To ascertain the success of the ‘Make in India’ initiative by the Government of India (GoI), it must be directed towards import intensive items like electronic goods, machinery, steel and transport equipment, states an ASSOCHAM analysis. It says that the success of the flagship programme would boost the manufacturing sector in India.
The study revealed that the aforementioned products add close to USD nine billion to the country’s import expenditure.
A growing economy like India which is witnessing a huge expansion in usage of telecom and other items using electronics , should go about in a focused manner to drastically cut imports of the items which can be substituted by domestic production and add to the country’s manufacturing strength. This is eminently doable, provided the policy initiatives are put in place and implemented with great clarity and speed both by the Centre and the states, the chamber said.
The latest figures show import of close to USD four billion for electronics, .USD 2.36 billion for electrical and non-electrical machinery, USD 1.47 billion for transport equipment and about USD one billion for iron and steel.
Owing to expanding demand for user industries particularly telecom, automobile, smart consumer devices, the annualised imports of electronics goods grew by 24.56 percent in January, 2017.
The Make in India should focus on these select items and ensure that their manufacture in India either by the domestic investor or even foreign investor should be quite rewarding. Besides, the tax structure should be such that it should make the domestic manufacture far more competitive than imports, said ASSOCHAM secretary general D.S. Rawat.
Similarly, investments can be made in transport equipment while some leeway should be provided to the steel manufacturers.
In an environment where fresh investment is hard to come in several key sectors of the economy, electronics is one area where the country does not have adequate capacity and highly import dependent. Thus, investment in the sector from both domestic and global firms should be welcomed and promoted.

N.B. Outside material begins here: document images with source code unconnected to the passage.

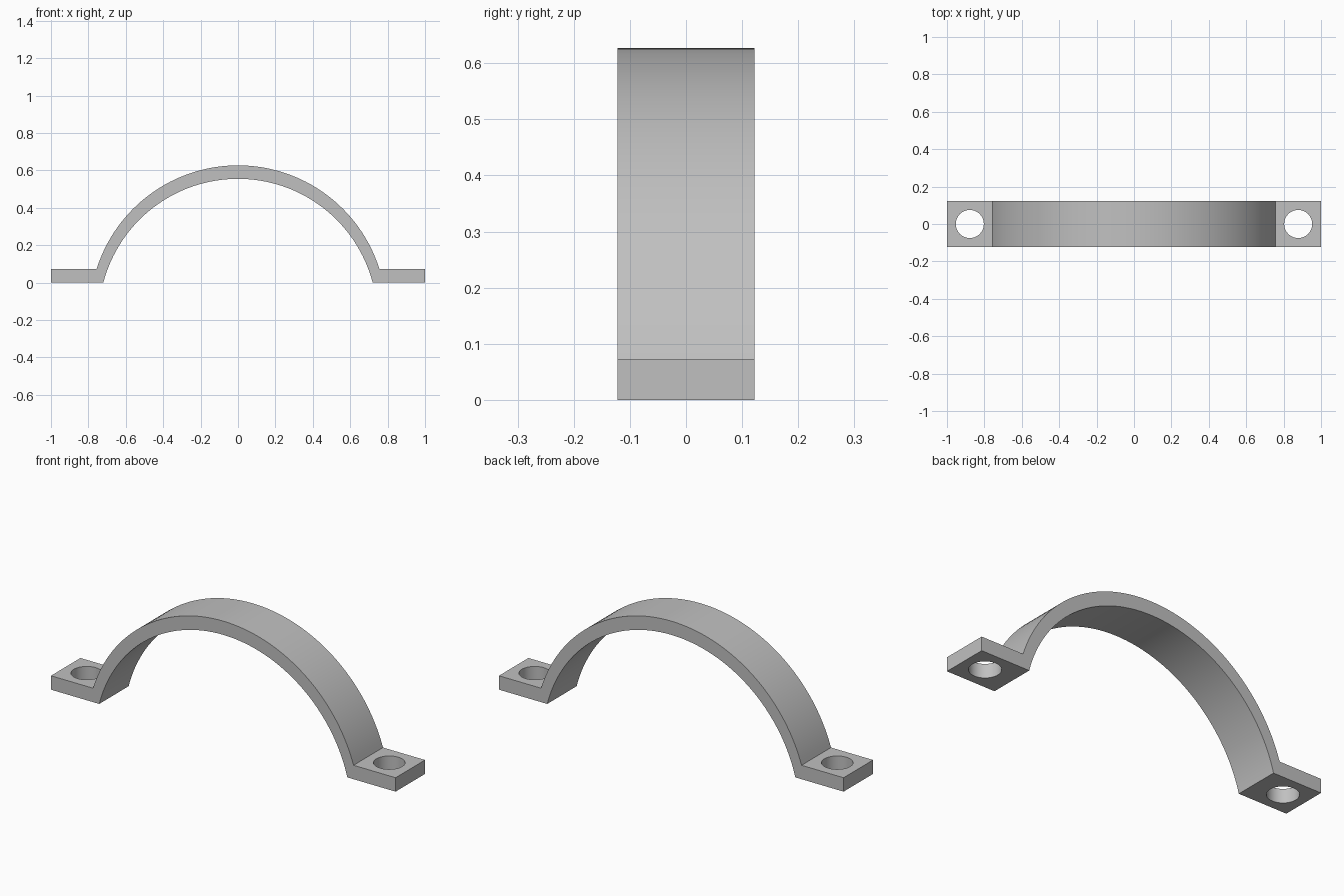
import bpy, bmesh, math

if "Cube" in bpy.data.objects:
    bpy.data.objects.remove(bpy.data.objects["Cube"], do_unlink=True)

HALF_DEPTH = 0.122
FLANGE_H = 0.073
STEPS = 64

gray = bpy.data.materials.new("plain_gray")
gray.use_nodes = True
gray.diffuse_color = (0.53, 0.53, 0.53, 1)
gray.node_tree.nodes["Principled BSDF"].inputs["Base Color"].default_value = (0.53, 0.53, 0.53, 1)


def arc(half_width, base, top):
    """Points of a circular arch from right to left, ending at the base height."""
    rise = top - base
    radius = (half_width ** 2 + rise ** 2) / (2 * rise)
    sweep = math.asin(half_width / radius)
    angles = [sweep * (2 * i / STEPS - 1) for i in range(STEPS + 1)]
    return [(radius * math.sin(a), top - radius + radius * math.cos(a)) for a in angles]


# Strap: outer arch and inner arch joined by the two flat feet
outer = arc(0.756, FLANGE_H, 0.627)
inner = arc(0.72, 0, 0.555)
profile = ([(-1, 0), (-1, FLANGE_H)] + outer +
           [(1, FLANGE_H), (1, 0)] + inner[::-1])

bm = bmesh.new()
face = bm.faces.new([bm.verts.new((x, -HALF_DEPTH, z)) for x, z in profile])
extruded = bmesh.ops.extrude_face_region(bm, geom=[face])["geom"]
bmesh.ops.translate(bm, vec=(0, 2 * HALF_DEPTH, 0),
                    verts=[g for g in extruded if isinstance(g, bmesh.types.BMVert)])
bmesh.ops.recalc_face_normals(bm, faces=bm.faces)
mesh = bpy.data.meshes.new("strap")
bm.to_mesh(mesh)
bm.free()
strap = bpy.data.objects.new("strap", mesh)
bpy.context.collection.objects.link(strap)
mesh.materials.append(gray)

# Screw holes through both feet
for side, name in ((-1, "right_hole_cutter"), (1, "left_hole_cutter")):
    bpy.ops.mesh.primitive_cylinder_add(vertices=48, radius=0.075, depth=0.3,
                                        location=(side * 0.878, 0, FLANGE_H / 2))
    cutter = bpy.context.object
    cutter.name = name
    cutter.data.materials.append(gray)
    cut = strap.modifiers.new(name, "BOOLEAN")
    cut.operation = "DIFFERENCE"
    cut.solver = "EXACT"
    cut.object = cutter
    bpy.ops.object.select_all(action="DESELECT")
    strap.select_set(True)
    bpy.context.view_layer.objects.active = strap
    bpy.ops.object.modifier_apply(modifier=name)
    bpy.data.objects.remove(cutter, do_unlink=True)

bpy.ops.object.shade_smooth_by_angle(angle=math.radians(30))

States like Karnataka have taken some initiative, but much more needs to be done in the sector which is generally pollution free and is required greatly, added Rawat.